So again, we have been asking ourselves, and those who matter the most – young care leavers and the local authority teams working to support them – whether these proposals will make a real difference to improving the lives of children in and leaving care.

It’s still all too apparent that children’s social care has lost its primary focus of building relationships to ensure that young people and their families flourish. We know that vulnerable young people will not be helped by box-ticking, but by people who they trust listening to them, understanding them, having the power to act for them, and remaining there for them in the long term.

My NLCBF colleagues conducted one-to-one interviews with five local authorities, and care experienced young people to gather their views on the proposals set out in this consultation:

  • We must go further to look at how society supports those on the ‘edge of care’. Sometimes it can be about building the capacity of the community and thinking about how we can push the boundaries of regulation to reach out to other potential providers and local people in local communities.
  • Young people who are care experienced should have the same rights as those young people who continue to live with their parents at least up to the age of 25.
  • It is often difficult to find a registered placement for some 16- and 17-year-olds especially if they have wider vulnerabilities such as being a victim of child sexual exploitation, child criminal exploitation, having convictions or offences involving drugs. The question remains: what happens to these young people?
  • The distinctions between ‘care’ and ‘support’ are not mutually exclusive terms and there is ambiguity in the distinctions currently offered: a person might need ‘care’ some of the time and ‘support’ the rest of the time. The language should be revisited, perhaps with a focus on level of independence around practical skills. A good standard of accommodation should provide a degree of both elements and the focus should be on the needs of the young person.
  • A concern for many of the professionals we spoke to was, the potential for young people to move from one provision to the next as their needs come to light. To drive a distinction between care and support may create various categories of accommodation options which will result in instability for young people.
  • What is obvious is that the quality of the relationship between the young person and their key worker is a critical element in the success for the young person. In a care system in which young people have experienced a large number of professionals in their lives, the need to have a stable work force in their accommodation is key. There is a lot that can be done to change training and recruitment to improve the quality of work undertaken in all children’s care settings: It was positive to see that the proposed standards and regulations do reflect these issues.
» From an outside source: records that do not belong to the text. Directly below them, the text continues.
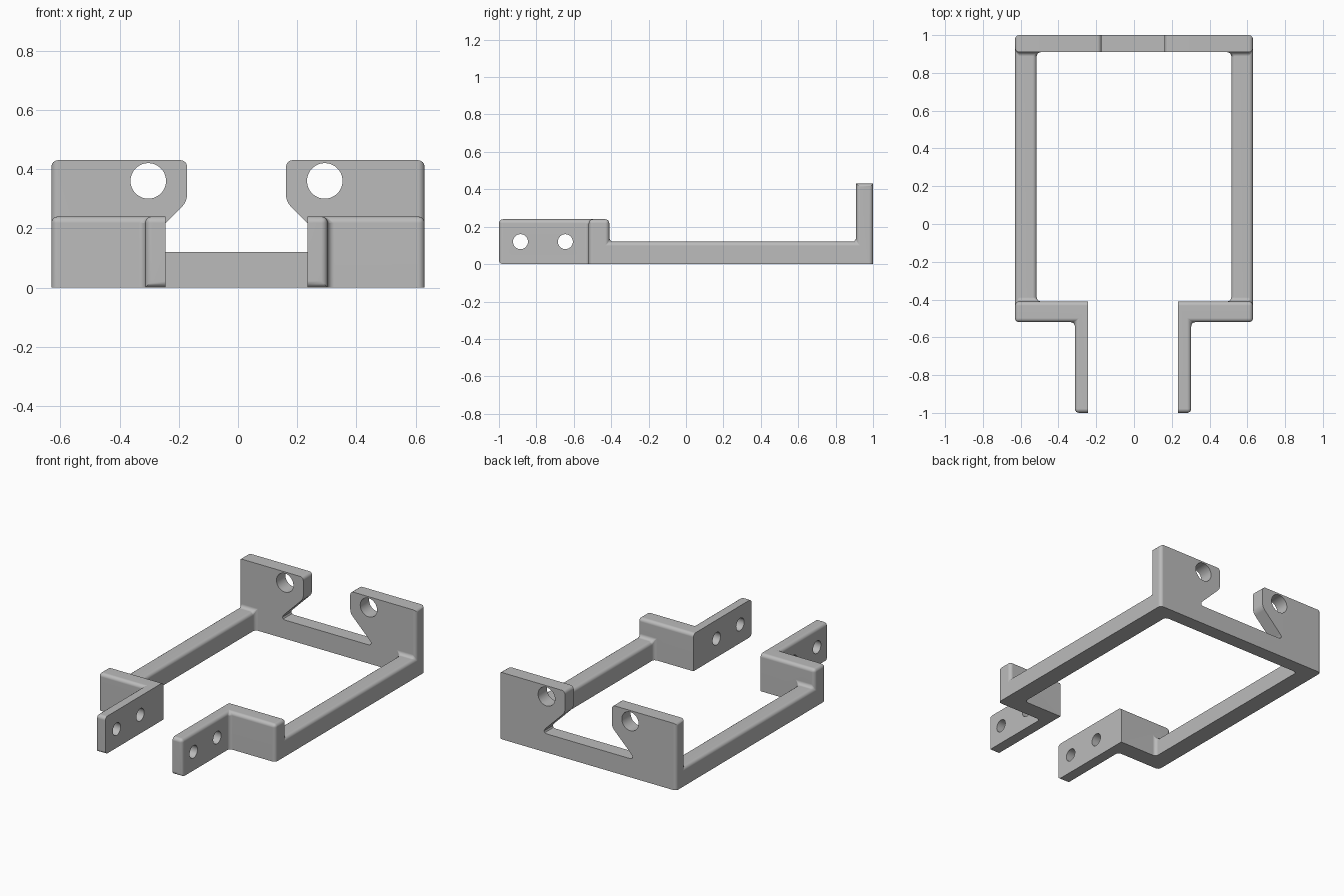
import bpy
import bmesh
from mathutils import Vector, Matrix

cube = bpy.data.objects.get("Cube")
if cube:
    bpy.data.objects.remove(cube, do_unlink=True)

# Main sizes
HALF, RAIL = 0.63, 0.115          # half width, rail width
SHIFT = -0.005                    # sideways offset of the inner features
TAB_IN, TAB_OUT = 0.239, 0.308    # mounting tab faces
REAR, BRACKET, STEP = 0.91, -0.41, -0.52
LOW, MID, TOP = 0.12, 0.24, 0.43
ROUND = 0.022


def add_object(name, bm):
    bmesh.ops.recalc_face_normals(bm, faces=bm.faces)
    mesh = bpy.data.meshes.new(name)
    bm.to_mesh(mesh)
    bm.free()
    obj = bpy.data.objects.new(name, mesh)
    bpy.context.collection.objects.link(obj)
    return obj


def prism(name, points, place, depth):
    """Extrude a flat outline, placed in space by a function, along a vector."""
    bm = bmesh.new()
    face = bm.faces.new([bm.verts.new(place(a, b)) for a, b in points])
    extruded = bmesh.ops.extrude_face_region(bm, geom=[face])["geom"]
    verts = [v for v in extruded if isinstance(v, bmesh.types.BMVert)]
    bmesh.ops.translate(bm, verts=verts, vec=Vector(depth))
    return add_object(name, bm)


def drill(name, radius, depth, centre, axis):
    bm = bmesh.new()
    turn = Vector((0, 0, 1)).rotation_difference(Vector(axis)).to_matrix().to_4x4()
    bmesh.ops.create_cone(bm, cap_ends=True, segments=48, radius1=radius,
                          radius2=radius, depth=depth,
                          matrix=Matrix.Translation(centre) @ turn)
    return add_object(name, bm)


def cut(obj, cutter):
    cutter.hide_render = True
    mod = obj.modifiers.new("cut", "BOOLEAN")
    mod.operation, mod.solver, mod.object = "DIFFERENCE", "EXACT", cutter
    bpy.context.view_layer.objects.active = obj
    bpy.ops.object.modifier_apply(modifier=mod.name)
    bpy.data.objects.remove(cutter, do_unlink=True)


# Plan outline of the open frame: one half's points, then the other half reversed
def half_plan(side):
    outer, inner = side * HALF, side * (HALF - RAIL)
    tab_in, tab_out = SHIFT + side * TAB_IN, SHIFT + side * TAB_OUT
    return [(inner, REAR), (inner, BRACKET), (tab_in, BRACKET), (tab_in, -1),
            (tab_out, -1), (tab_out, STEP), (outer, STEP), (outer, 1)]


frame = prism("bracket_frame", half_plan(-1) + half_plan(1)[::-1],
              lambda x, y: (x, y, 0), (0, 0, TOP))

# Lower the rails and the front brackets
cut(frame, prism("height_cutter",
                 [(-1.2, MID), (BRACKET, MID), (BRACKET, LOW), (REAR, LOW),
                  (REAR, 0.6), (-1.2, 0.6)],
                 lambda y, z: (-1, y, z), (2, 0, 0)))

# Dovetail notch between the two rear ears
EAR, WAIST = 0.167, 0.29
notch = [(EAR, 0.6), (EAR, WAIST), (EAR + WAIST - LOW, LOW)]
cut(frame, prism("notch_cutter",
                 [(SHIFT + x, z) for x, z in notch]
                 + [(SHIFT - x, z) for x, z in notch[::-1]],
                 lambda x, z: (x, 0.8, z), (0, 0.4, 0)))

# Rounded edges and fillets
bm = bmesh.new()
bm.from_mesh(frame.data)
bmesh.ops.remove_doubles(bm, verts=bm.verts, dist=0.0005)
bmesh.ops.dissolve_limit(bm, angle_limit=0.02, verts=bm.verts, edges=bm.edges)
bmesh.ops.recalc_face_normals(bm, faces=bm.faces)


def both(edge, test):
    return all(test(v.co) for v in edge.verts)


def is_notch_root(edge):
    a, b = (v.co for v in edge.verts)
    return (abs(a.y - b.y) > 0.05 and both(edge, lambda c: c.y > 0.9
            and abs(c.z - LOW) < 0.01 and 0.25 < abs(c.x) < 0.45))


def is_rounded(edge):
    if len(edge.link_faces) != 2 or edge.calc_face_angle() < 0.5:
        return False
    if both(edge, lambda c: c.z < 0.01):
        return both(edge, lambda c: c.y < -0.99)
    if both(edge, lambda c: abs(c.x) < 0.26 and c.y < -0.4):
        return False
    on_rear = (both(edge, lambda c: abs(c.y - REAR) < 0.005)
               or both(edge, lambda c: c.y > 0.995))
    if on_rear and edge.is_convex:
        return both(edge, lambda c: abs(c.x) > HALF - 0.005)
    return True


def round_edges(edges, size, segments):
    bmesh.ops.bevel(bm, geom=edges, offset=size, offset_type="OFFSET",
                    segments=segments, profile=0.5, affect="EDGES",
                    clamp_overlap=False)
    bm.normal_update()


round_edges([e for e in bm.edges if is_notch_root(e)], 0.045, 6)
round_edges([e for e in bm.edges if is_rounded(e)], ROUND, 4)
bm.to_mesh(frame.data)
bm.free()

# Holes through the ears and the mounting tabs
for side in (-1, 1):
    cut(frame, drill("ear_hole", 0.06, 0.4, (SHIFT + side * 0.298, 0.95, 0.36), (0, 1, 0)))
for y in (-0.885, -0.645):
    cut(frame, drill("tab_hole", 0.04, 1.6, (0, y, LOW), (1, 0, 0)))

# Material and shading
grey = bpy.data.materials.new("plain_grey")
grey.use_nodes = True
colour = (0.5, 0.5, 0.5, 1)
grey.diffuse_color = colour
grey.node_tree.nodes["Principled BSDF"].inputs["Base Color"].default_value = colour
frame.data.materials.clear()
frame.data.materials.append(grey)

bpy.ops.object.select_all(action="DESELECT")
frame.select_set(True)
bpy.context.view_layer.objects.active = frame
bpy.ops.object.shade_smooth_by_angle(angle=0.52)
normals = frame.modifiers.new("even_shading", "WEIGHTED_NORMAL")
normals.keep_sharp = True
“It seems we understand that young people with variable backgrounds have different lives and can be affected differently by the same process (care trauma). Therefore, why should there be a one size fits all approach? […] More work, at a higher standard, needs to go into their placement and the thinking around the network immediately around that young person – to support them into healthy life cycles where they can both be independent and access support when things are tough to ‘balance’ out.”

– Care experienced young person

So, as we move to the next stages of the review of Children’s Social Care and the outcome of this consultation, it is vital that we continue to put the voice and experiences of care experienced young people at the heart, as well as those working day-in-day-out to support them. The key elements of good practice will continue to remain the same:

  • human continuity,
  • relational support,
  • delivery embedded in universal provision, and
  • provision moving around the needs of the young person rather than the other way around.

We see the value of young people’s needs changing as they gain greater skills and confidence; this should not mean that they must move home as their needs change. We want a care system which can adapt to the changing needs of a young person and one which gives them the security and stability they need.